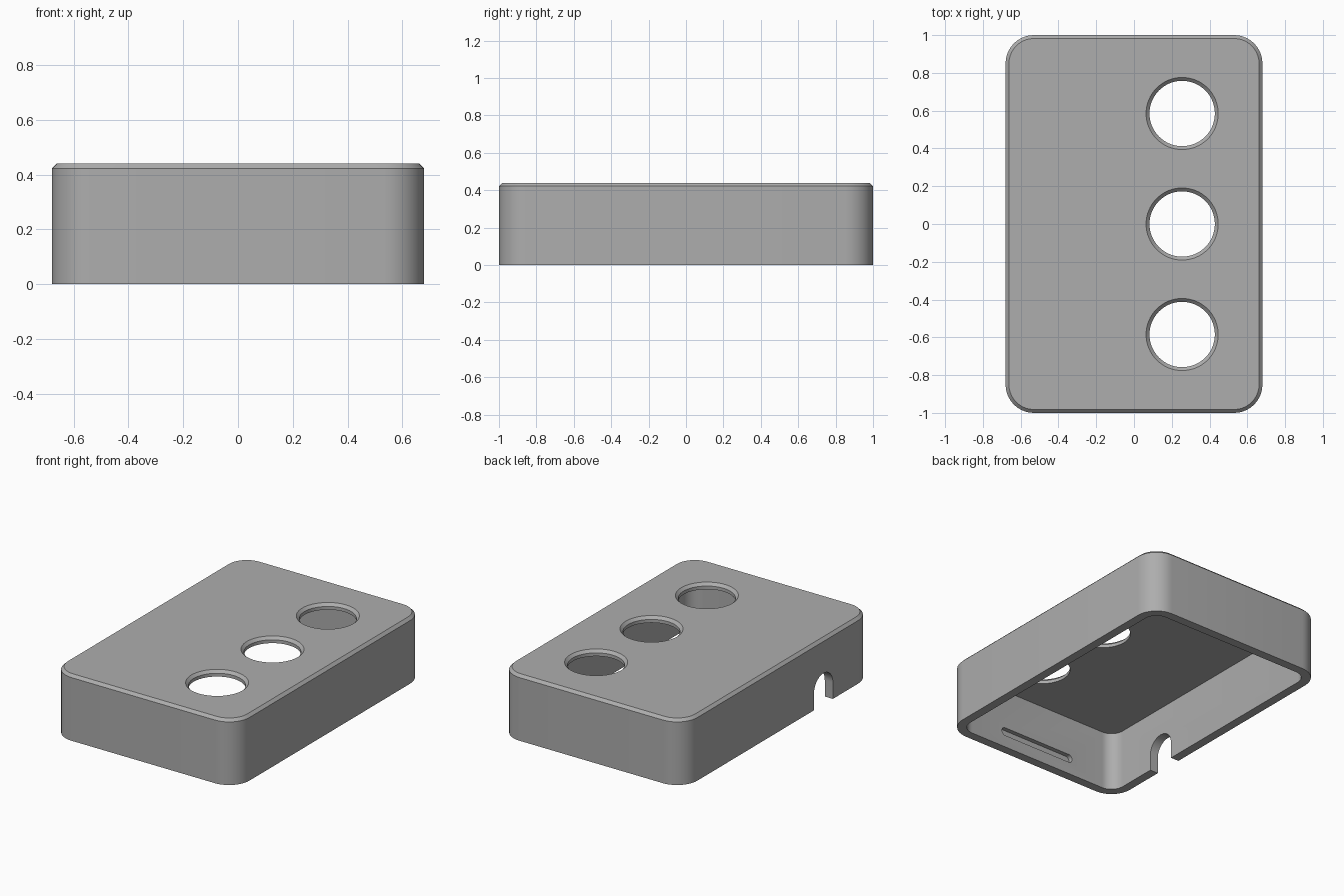
import bpy
import bmesh
from math import sin, cos, pi, radians
from mathutils import Matrix, Vector

WIDTH, LENGTH, HEIGHT = 1.36, 2.0, 0.44
WALL, CEILING, CORNER, CHAMFER = 0.06, 0.40, 0.15, 0.018

cube = bpy.data.objects.get("Cube")
if cube:
    bpy.data.objects.remove(cube, do_unlink=True)

grey = bpy.data.materials.new("plain grey")
grey.use_nodes = True
colour = (0.42, 0.42, 0.42, 1)
grey.diffuse_color = colour
grey.node_tree.nodes["Principled BSDF"].inputs["Base Color"].default_value = colour


def rounded_outline(w, h, r, steps=10):
    """Rounded rectangle centred on the origin, anticlockwise."""
    points = []
    for i, (sx, sy) in enumerate([(1, 1), (-1, 1), (-1, -1), (1, -1)]):
        for k in range(steps + 1):
            a = (i + k / steps) * pi / 2
            points.append((sx * (w / 2 - r) + r * cos(a), sy * (h / 2 - r) + r * sin(a)))
    return points


def circle(r, steps=64):
    return [(r * cos(2 * pi * k / steps), r * sin(2 * pi * k / steps)) for k in range(steps)]


def loft(name, layers, matrix=Matrix()):
    """Closed solid through a stack of (outline, height) layers."""
    bm = bmesh.new()
    rings = [[bm.verts.new((x, y, z)) for x, y in outline] for outline, z in layers]
    n = len(rings[0])
    bm.faces.new(rings[0][::-1])
    bm.faces.new(rings[-1])
    for low, high in zip(rings, rings[1:]):
        for i in range(n):
            j = (i + 1) % n
            bm.faces.new((low[i], low[j], high[j], high[i]))
    bmesh.ops.remove_doubles(bm, verts=bm.verts, dist=1e-5)
    bmesh.ops.recalc_face_normals(bm, faces=bm.faces)
    bm.transform(matrix)
    mesh = bpy.data.meshes.new(name)
    bm.to_mesh(mesh)
    bm.free()
    mesh.materials.append(grey)
    obj = bpy.data.objects.new(name, mesh)
    bpy.context.collection.objects.link(obj)
    return obj


# Outer body with a chamfered top rim
body = rounded_outline(WIDTH, LENGTH, CORNER)
rim = rounded_outline(WIDTH - 2 * CHAMFER, LENGTH - 2 * CHAMFER, CORNER - CHAMFER)
cover = loft("enclosure_cover", [(body, 0), (body, HEIGHT - CHAMFER), (rim, HEIGHT)])

# Hollow inside, open at the bottom
inner = rounded_outline(WIDTH - 2 * WALL, LENGTH - 2 * WALL, CORNER - WALL)
cutters = [loft("cavity_cutter", [(inner, -0.1), (inner, CEILING)])]

# Three countersunk button holes
for y in (-0.585, 0, 0.585):
    layers = [(circle(0.173), CEILING - 0.1), (circle(0.173), HEIGHT - CHAMFER),
              (circle(0.191), HEIGHT), (circle(0.191), HEIGHT + 0.1)]
    cutters.append(loft("button_hole_cutter", layers, Matrix.Translation((0.255, y, 0))))

# Arched cable notch through the right wall
arch = rounded_outline(0.2, 0.62, 0.0999)
turn = Matrix.Rotation(radians(90), 4, "Z") @ Matrix.Rotation(radians(90), 4, "X")
cutters.append(loft("cable_notch_cutter", [(arch, -0.1), (arch, 0.1)],
                    Matrix.Translation((-WIDTH / 2, -0.48, -0.1)) @ turn))

# Shallow rounded slot inside the front wall
slot = rounded_outline(0.57, 0.055, 0.0274)
cutters.append(loft("inner_slot_cutter", [(slot, -0.03), (slot, 0.03)],
                    Matrix.Translation((0, WALL - LENGTH / 2, 0.11))
                    @ Matrix.Rotation(radians(90), 4, "X")))

# Cut everything out of the body, then remove the cutters
for cutter in cutters:
    cutter.hide_render = True
    mod = cover.modifiers.new(cutter.name, "BOOLEAN")
    mod.operation, mod.solver, mod.object = "DIFFERENCE", "EXACT", cutter
bpy.ops.object.select_all(action="DESELECT")
cover.select_set(True)
bpy.context.view_layer.objects.active = cover
for mod in list(cover.modifiers):
    bpy.ops.object.modifier_apply(modifier=mod.name)
for cutter in cutters:
    bpy.data.objects.remove(cutter, do_unlink=True)
bpy.ops.object.shade_smooth_by_angle(angle=radians(30))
********
■ **Work instruction**
The answer must be an exact copy of the lines from the start of the records above through the line containing "# Outer body with a chamfered top rim", with no pictures in it.

■ **Solution for this task**
import bpy
import bmesh
from math import sin, cos, pi, radians
from mathutils import Matrix, Vector

WIDTH, LENGTH, HEIGHT = 1.36, 2.0, 0.44
WALL, CEILING, CORNER, CHAMFER = 0.06, 0.40, 0.15, 0.018

cube = bpy.data.objects.get("Cube")
if cube:
    bpy.data.objects.remove(cube, do_unlink=True)

grey = bpy.data.materials.new("plain grey")
grey.use_nodes = True
colour = (0.42, 0.42, 0.42, 1)
grey.diffuse_color = colour
grey.node_tree.nodes["Principled BSDF"].inputs["Base Color"].default_value = colour


def rounded_outline(w, h, r, steps=10):
    """Rounded rectangle centred on the origin, anticlockwise."""
    points = []
    for i, (sx, sy) in enumerate([(1, 1), (-1, 1), (-1, -1), (1, -1)]):
        for k in range(steps + 1):
            a = (i + k / steps) * pi / 2
            points.append((sx * (w / 2 - r) + r * cos(a), sy * (h / 2 - r) + r * sin(a)))
    return points


def circle(r, steps=64):
    return [(r * cos(2 * pi * k / steps), r * sin(2 * pi * k / steps)) for k in range(steps)]


def loft(name, layers, matrix=Matrix()):
    """Closed solid through a stack of (outline, height) layers."""
    bm = bmesh.new()
    rings = [[bm.verts.new((x, y, z)) for x, y in outline] for outline, z in layers]
    n = len(rings[0])
    bm.faces.new(rings[0][::-1])
    bm.faces.new(rings[-1])
    for low, high in zip(rings, rings[1:]):
        for i in range(n):
            j = (i + 1) % n
            bm.faces.new((low[i], low[j], high[j], high[i]))
    bmesh.ops.remove_doubles(bm, verts=bm.verts, dist=1e-5)
    bmesh.ops.recalc_face_normals(bm, faces=bm.faces)
    bm.transform(matrix)
    mesh = bpy.data.meshes.new(name)
    bm.to_mesh(mesh)
    bm.free()
    mesh.materials.append(grey)
    obj = bpy.data.objects.new(name, mesh)
    bpy.context.collection.objects.link(obj)
    return obj


# Outer body with a chamfered top rim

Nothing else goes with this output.